Prompt = Whenever the word "name" shows up in a line of the data, copy that line.

::::::::::

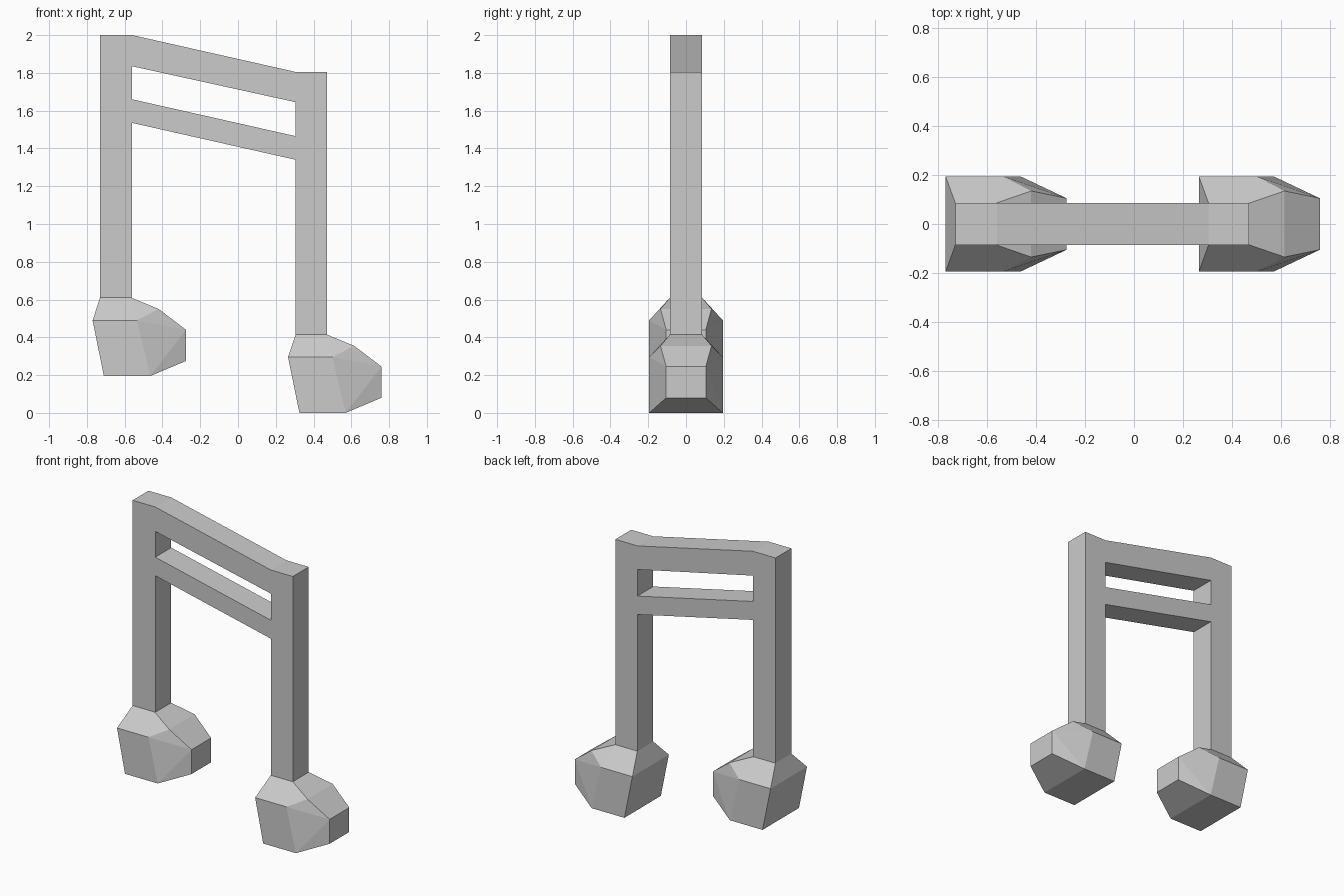
import bpy, bmesh

if "Cube" in bpy.data.objects:
    bpy.data.objects.remove(bpy.data.objects["Cube"])

HALF = 0.085   # half depth of stems and bars


def finish(bm, name):
    bmesh.ops.recalc_face_normals(bm, faces=bm.faces)
    mesh = bpy.data.meshes.new(name)
    bm.to_mesh(mesh)
    bm.free()
    obj = bpy.data.objects.new(name, mesh)
    bpy.context.collection.objects.link(obj)
    return obj


# Stems and sloping bars: front outlines (x, z) sharing their joints
xl, xr = -0.56, 0.305
left_joints = [(xl, 2.0), (xl, 1.835), (xl, 1.66), (xl, 1.535)]
right_joints = [(xr, 1.805), (xr, 1.645), (xr, 1.465), (xr, 1.34)]
outlines = [
    [(-0.73, 0.61), (-0.73, 2.0)] + left_joints + [(xl, 0.61)],
    [(0.47, 0.415), (0.47, 1.805)] + right_joints + [(xr, 0.415)],
    left_joints[:2] + right_joints[1::-1],
    left_joints[2:] + right_joints[:1:-1],
]
bm = bmesh.new()
for outline in outlines:
    bm.faces.new([bm.verts.new((x, -HALF, z)) for x, z in outline])
bmesh.ops.remove_doubles(bm, verts=bm.verts, dist=0.0001)
front = list(bm.faces)
rim = [e for e in bm.edges if len(e.link_faces) == 1]
back = {v: bm.verts.new((v.co.x, HALF, v.co.z)) for v in list(bm.verts)}
for f in front:
    bm.faces.new([back[v] for v in reversed(f.verts)])
for e in rim:
    a, b = e.verts
    if max(a.co.z, b.co.z) > 1:      # stems stay open where they meet the heads
        bm.faces.new((a, b, back[b], back[a]))
finish(bm, "stems_and_bars")


# Faceted heads: convex solid from mirrored (x, half depth, z) corners
corners = [
    (0.325, 0.195, 0), (0.57, 0.195, 0),            # base
    (0.265, 0.195, 0.295), (0.50, 0.195, 0.295),    # widest edge
    (0.76, 0.105, 0.08), (0.76, 0.105, 0.245),      # blunt tip
    (0.615, 0.135, 0.355),                          # shoulder
    (0.305, HALF, 0.415), (0.47, HALF, 0.415),      # stem socket
]
for name, dx, dz in (("right_head", 0, 0), ("left_head", -1.035, 0.195)):
    bm = bmesh.new()
    for x, y, z in corners:
        for side in (-1, 1):
            bm.verts.new((x + dx, side * y, z + dz))
    bmesh.ops.convex_hull(bm, input=bm.verts)
    socket = [f for f in bm.faces if all(v.co.z > 0.41 + dz for v in f.verts)]
    bmesh.ops.delete(bm, geom=socket, context='FACES')
    bmesh.ops.dissolve_limit(bm, angle_limit=0.01, verts=bm.verts, edges=bm.edges)
    finish(bm, name)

::::::::::

Solution to the exercise =
def finish(bm, name):
    mesh = bpy.data.meshes.new(name)
    obj = bpy.data.objects.new(name, mesh)
for name, dx, dz in (("right_head", 0, 0), ("left_head", -1.035, 0.195)):
    finish(bm, name)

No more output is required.